Fla. Firm Attempts to One-Up SS

30 September 1999
A Florida-based transaction security provider is claiming that the Secure Socket Layer (SSL) protocol is susceptible to criminal attacks that could cost investors and companies millions of dollars. The firm, Digital Bond, also claims that it has developed superior technology.

The company performed a demonstration this week at Comdex Miami in an effort to expose the SSL protocol's vulnerability. The demonstration showed how it was possible to capture User ID/Password pairs. This would allow criminals to trade stocks with other people's money and thus make money by manipulating stock prices.

"Internet brokerages and other e-commerce sites are using an inappropriate security protocol to protect their transactions", Digital Bond President Dale Peterson said. "The Secure Socket Layer protocol offers encryption for privacy, but it offers no transaction security. Criminals can exploit this misuse of security technology to steal money."

To address the security flaw, the company has developed an Internet transaction security protocol and system. The DigibondTM system, developed for online investors, is designed to authenticate the consumer and merchant identities; authenticate the transaction details; provide non-repudiation and enables irrefutable dispute resolution.

Online investors using the Digibond system will be issued a smart card (a credit card with an embedded security chip) which will sign every order and validate every receipt. The idea is, without the card and the password, no one can trade on your account.

"People require ATM cards to withdraw $60 in cash," Peterson said. "Certainly a stock transaction costing $10,000 or more requires at least the same level of security."

The firm says experts at Carnegie Mellon University are reviewing the protocol, and the results will be published this year along with the protocol.

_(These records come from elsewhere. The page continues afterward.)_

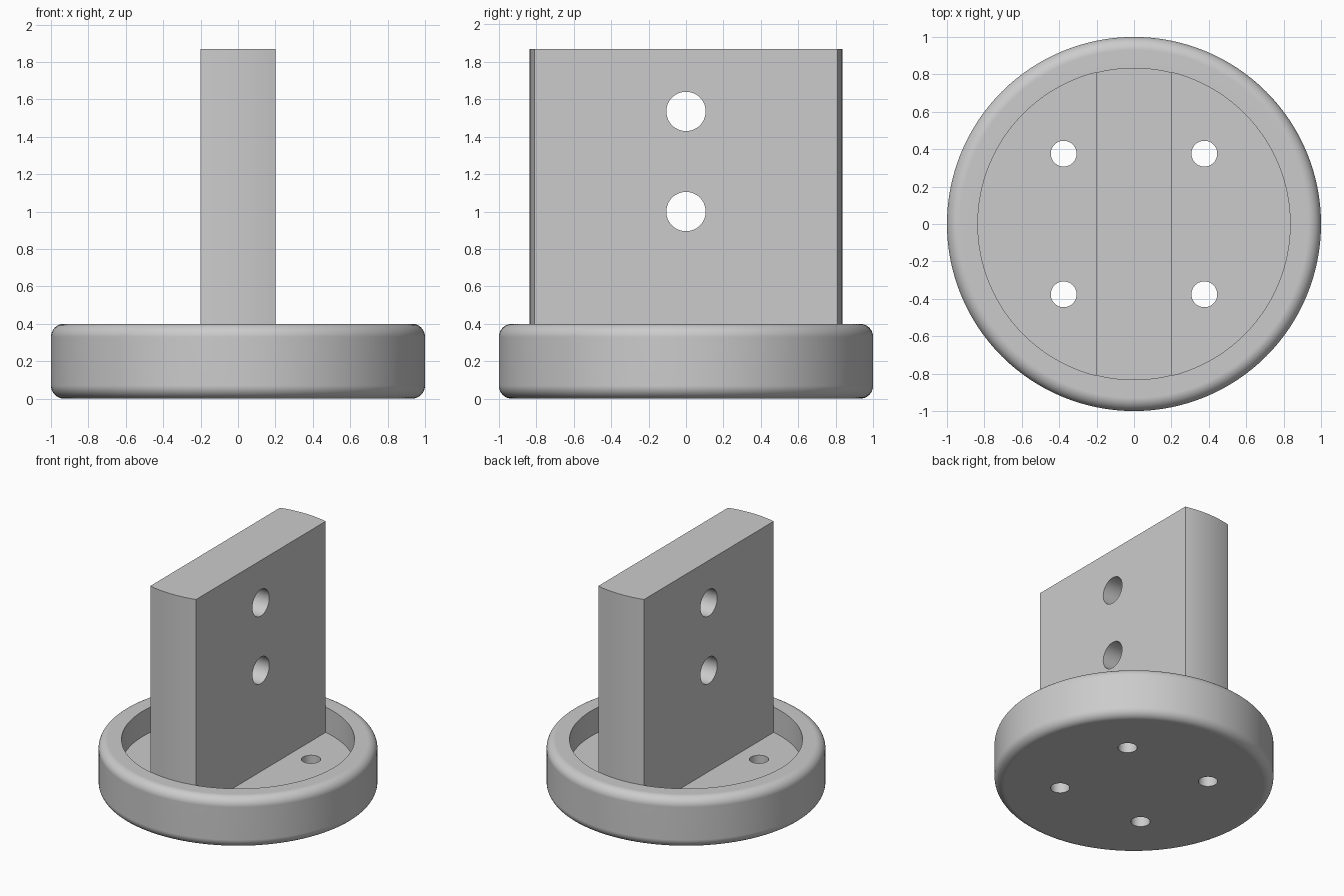
import bpy, bmesh, math
from mathutils import Matrix, Vector

default_cube = bpy.data.objects.get("Cube")
if default_cube:
    bpy.data.objects.remove(default_cube, do_unlink=True)

SEGMENTS = 128
BASE_R, BASE_H, FILLET = 1.0, 0.4, 0.07
RECESS_R, FLOOR_Z = 0.835, 0.2
HALF_THICK, TOP_Z = 0.2, 1.87

grey = bpy.data.materials.new("plain grey")
grey.use_nodes = True
colour = (0.6, 0.6, 0.6, 1.0)
grey.diffuse_color = colour
grey.node_tree.nodes["Principled BSDF"].inputs["Base Color"].default_value = colour


def add_object(name, bm):
    bmesh.ops.recalc_face_normals(bm, faces=bm.faces)
    mesh = bpy.data.meshes.new(name)
    bm.to_mesh(mesh)
    bm.free()
    mesh.materials.append(grey)
    obj = bpy.data.objects.new(name, mesh)
    bpy.context.collection.objects.link(obj)
    return obj


def drill(obj, centres, radius, depth, rotation):
    """Cut round holes through an object, then remove the cutter."""
    bm = bmesh.new()
    for centre in centres:
        bmesh.ops.create_cone(bm, cap_ends=True, segments=48, radius1=radius,
                              radius2=radius, depth=depth,
                              matrix=Matrix.Translation(centre) @ rotation)
    cutter = add_object("hole_cutter", bm)
    cutter.hide_render = True
    mod = obj.modifiers.new("holes", 'BOOLEAN')
    mod.operation, mod.solver, mod.object = 'DIFFERENCE', 'EXACT', cutter
    select(obj)
    bpy.ops.object.modifier_apply(modifier=mod.name)
    bpy.data.objects.remove(cutter, do_unlink=True)


def select(obj):
    bpy.ops.object.select_all(action='DESELECT')
    obj.select_set(True)
    bpy.context.view_layer.objects.active = obj


def smooth(obj):
    select(obj)
    bpy.ops.object.shade_smooth_by_angle(angle=math.radians(30))
    weighted = obj.modifiers.new("flat caps", 'WEIGHTED_NORMAL')
    weighted.keep_sharp = True


def fillet(centre_z, start):
    """Quarter-round profile points at the outer edge of the base."""
    return [Vector((BASE_R - FILLET + FILLET * math.cos(a), 0,
                    centre_z + FILLET * math.sin(a)))
            for a in (start + math.pi / 2 * i / 10 for i in range(11))]


# Round dish: rounded outer edges and a recessed floor
profile = [Vector((0, 0, 0))]
profile += fillet(FILLET, -math.pi / 2)
profile += fillet(BASE_H - FILLET, 0)
profile += [Vector((RECESS_R, 0, BASE_H)), Vector((RECESS_R, 0, FLOOR_Z)),
            Vector((0, 0, FLOOR_Z))]
bm = bmesh.new()
verts = [bm.verts.new(p) for p in profile]
edges = [bm.edges.new(pair) for pair in zip(verts, verts[1:])]
bmesh.ops.spin(bm, geom=verts + edges, cent=(0, 0, 0), axis=(0, 0, 1),
               angle=math.tau, steps=SEGMENTS, use_merge=True)
bmesh.ops.remove_doubles(bm, verts=bm.verts, dist=1e-4)
base = add_object("round_base", bm)

# Four screw holes through the floor
drill(base, [(sx * 0.376, sy * 0.376, 0.1) for sx in (-1, 1) for sy in (-1, 1)],
      0.069, 0.6, Matrix.Identity(4))
smooth(base)

# Upright plate whose ends follow the recess wall
half_angle = math.asin(HALF_THICK / RECESS_R)
bm = bmesh.new()
outline = []
for middle in (-math.pi / 2, math.pi / 2):
    for i in range(17):
        a = middle + half_angle * (i / 8 - 1)
        outline.append(bm.verts.new((RECESS_R * math.cos(a),
                                     RECESS_R * math.sin(a), FLOOR_Z - 0.05)))
face = bm.faces.new(outline)
top = bmesh.ops.extrude_face_region(bm, geom=[face])["geom"]
bmesh.ops.translate(bm, vec=(0, 0, TOP_Z - FLOOR_Z + 0.05),
                    verts=[g for g in top if isinstance(g, bmesh.types.BMVert)])
plate = add_object("upright_plate", bm)

# Two pin holes through the plate
drill(plate, [(0, 0, 1.0), (0, 0, 1.535)], 0.105, 1.0,
      Matrix.Rotation(math.pi / 2, 4, 'Y'))
smooth(plate)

SSL, an encryption overlay system, is recognized as one of the Internets most highly secure transaction protocols. Digital Boond claims that the protocol's 128 bit encryption capabilities give consumers a false sense of security. To back up its claims it has issued a white paper that it says details criminal attacks against SSL protected transactions.

For more information about Digital Bond, its products and/or the white paper, visit http://www.digitalbond.com .